T.A. Dugger principal retires after 27 years in education

By Julie Fann
star staff

For Richard Culver, 54, who has been T.A. Dugger's principal for the past seven years, humor is the key to being a good teacher. "Fortunately, I'm very athletic, and when I got down on the floor and stood on my head, kids didn't forget something like that. You must have a strategy for every page you teach," he said.
   After working in education for 27 years, Culver's career will come to an end June 7, but he has a plethora of plans. "I bought my fishing license, so that first Monday after I retire I plan to be at frog level trout fishing," he said. Culver also plans to dedicate much of his time to his favorite hobby, refinishing and selling oak, antique furniture. "I love going to auctions. I'm starting to get into E-Bay, selling a lot of small, collectible things."
   Prior to becoming T.A. Dugger's principal, Culver taught seventh-grade math at the school for 16 years, a subject he said he dearly loves. "Math is the only subject I know of that trains your brain to think. I thought math was the only reason students came to school. Matter of fact, I told them that's the only reason they came to school," he said.
   While pursuing his B.S. degree in elementary education at East Tennessee State University, Culver was drafted into the Army during the Vietnam war. After two years of military service, he returned to Elizabethton and finished his undergraduate program, then pursued a master's degree in administration. Culver taught math at Johnson County Middle School for three years and Keenburg Elementary School for eight years prior to teaching at T.A. Dugger.
   As principal of T.A. Dugger, Culver said he has seen much-needed cosmetic improvements to the school's building. However, he believes his greatest achievement has been to focus more on the teaching of reading and writing. "For this age group, reading and writing are extremely, extremely important," he said. Culver said teachers now focus on the six effective traits of writing by holding several workshops. "Mainly, we've tried to teach our teachers that you can teach without a book. I think any teacher that's been in the business for some time could get by without a textbook, because they are a textbook," Culver said.
   Culver explained that, in teaching grammar, rather than having students read sentences and underline parts of speech, grammar is integrated into whatever is being taught. "Whatever they're teaching, they're not turning to page 233 and drawing one line under the noun and two lines under the verb," he said. To more effectively teach reading, the school has abandoned traditional literature textbooks and has, instead, expanded its collection of novels and poetry. "Most of the stories in literature textbooks are really boring for kids," Culver said.
   Every year, eighth-graders at T.A. Dugger go to Washington, D.C., for an educational field trip. This year's excursion will be Culver's 25th. "I will miss this trip. Those kids learn a lot.
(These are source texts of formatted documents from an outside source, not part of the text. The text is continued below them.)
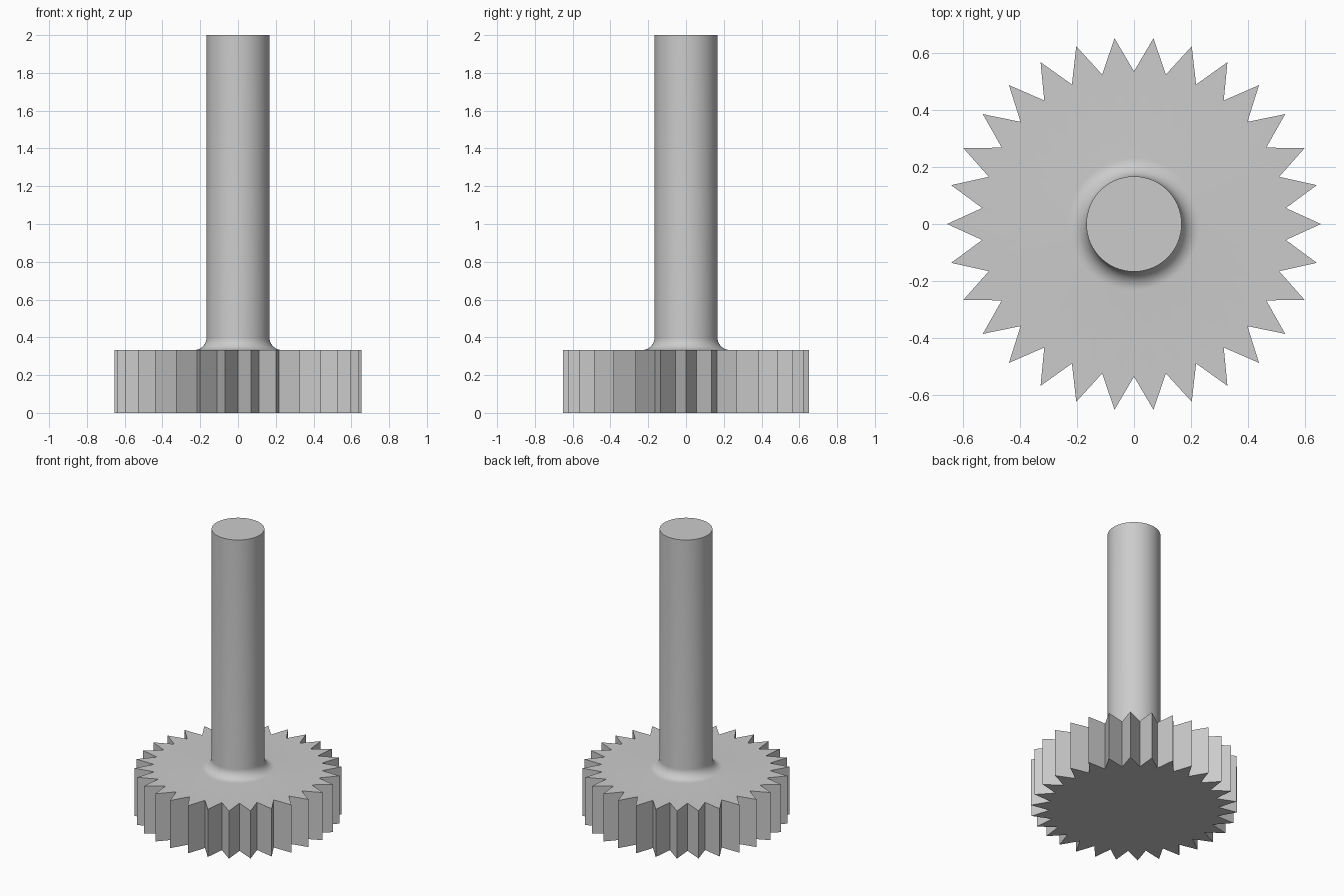
import bpy
import bmesh
from math import cos, sin, pi, radians

cube = bpy.data.objects.get("Cube")
if cube:
    bpy.data.objects.remove(cube, do_unlink=True)

TEETH = 30
TIP, ROOT = 0.655, 0.535
GEAR_TOP, HEIGHT = 0.333, 2.0
SHAFT, FILLET = 0.167, 0.065
FILLET_STEPS = 10
SIDES = TEETH * 2

steel = bpy.data.materials.new("grey_steel")
steel.use_nodes = True
grey = (0.6, 0.6, 0.6, 1)
steel.diffuse_color = grey
steel.node_tree.nodes["Principled BSDF"].inputs["Base Color"].default_value = grey

bm = bmesh.new()


def ring(z, even, odd):
    """Closed loop of vertices alternating between two radii."""
    loop = []
    for i in range(SIDES):
        a = 2 * pi * i / SIDES
        r = odd if i % 2 else even
        loop.append(bm.verts.new((r * cos(a), r * sin(a), z)))
    return loop


# Toothed wheel outline, bottom and top
rings = [ring(0, TIP, ROOT), ring(GEAR_TOP, TIP, ROOT)]

# Concave fillet blending the wheel into the shaft
for k in range(FILLET_STEPS + 1):
    t = pi / 2 * k / FILLET_STEPS
    r = SHAFT + FILLET * (1 - sin(t))
    rings.append(ring(GEAR_TOP + FILLET * (1 - cos(t)), r, r))

# Shaft end
rings.append(ring(HEIGHT, SHAFT, SHAFT))

# Skin between neighbouring rings, then cap both ends
for low, high in zip(rings, rings[1:]):
    for i in range(SIDES):
        j = (i + 1) % SIDES
        bm.faces.new((low[i], low[j], high[j], high[i]))
bm.faces.new(rings[0][::-1])
bm.faces.new(rings[-1])

mesh = bpy.data.meshes.new("pinion_shaft")
bm.to_mesh(mesh)
bm.free()
mesh.materials.append(steel)
pinion = bpy.data.objects.new("pinion_shaft", mesh)
bpy.context.collection.objects.link(pinion)

bpy.ops.object.select_all(action='DESELECT')
pinion.select_set(True)
bpy.context.view_layer.objects.active = pinion
bpy.ops.object.shade_smooth_by_angle(angle=radians(25))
You just cannot walk into the air and space museum in Washington and not learn something. You cannot walk down the Mall toward the capitol building and not feel something," he said. The school will be taking 141 students to Washington this year.
   Culver said his true life legacy are his three children, Matt, 25, Carrie, 24, and Drew, 20. Matt has a degree in architecture from the University of Tennessee and is now backpacking across Europe. Carrie also graduated from UT with a degree in exercise science, and Drew is a UT sophomore. Culver's wife, Becky Vaught Culver, is a nurse at the V.A. Hospital in Johnson City.
   Culver said he has spent his entire life within a two- to three-block radius of T.A. Dugger. He attended Calvary Baptist Church as a child, worked as a paper boy on G, I, and K Streets, and lived just two blocks from the school. His father was an employee at North American Rayon Corporation.
   When asked what the sign of a good teacher is, Culver said, "You gotta know the subject; You gotta have classroom control, but, mainly, you've got to have passion for teaching. I'm not sure I learned about passion until I became principal," he said.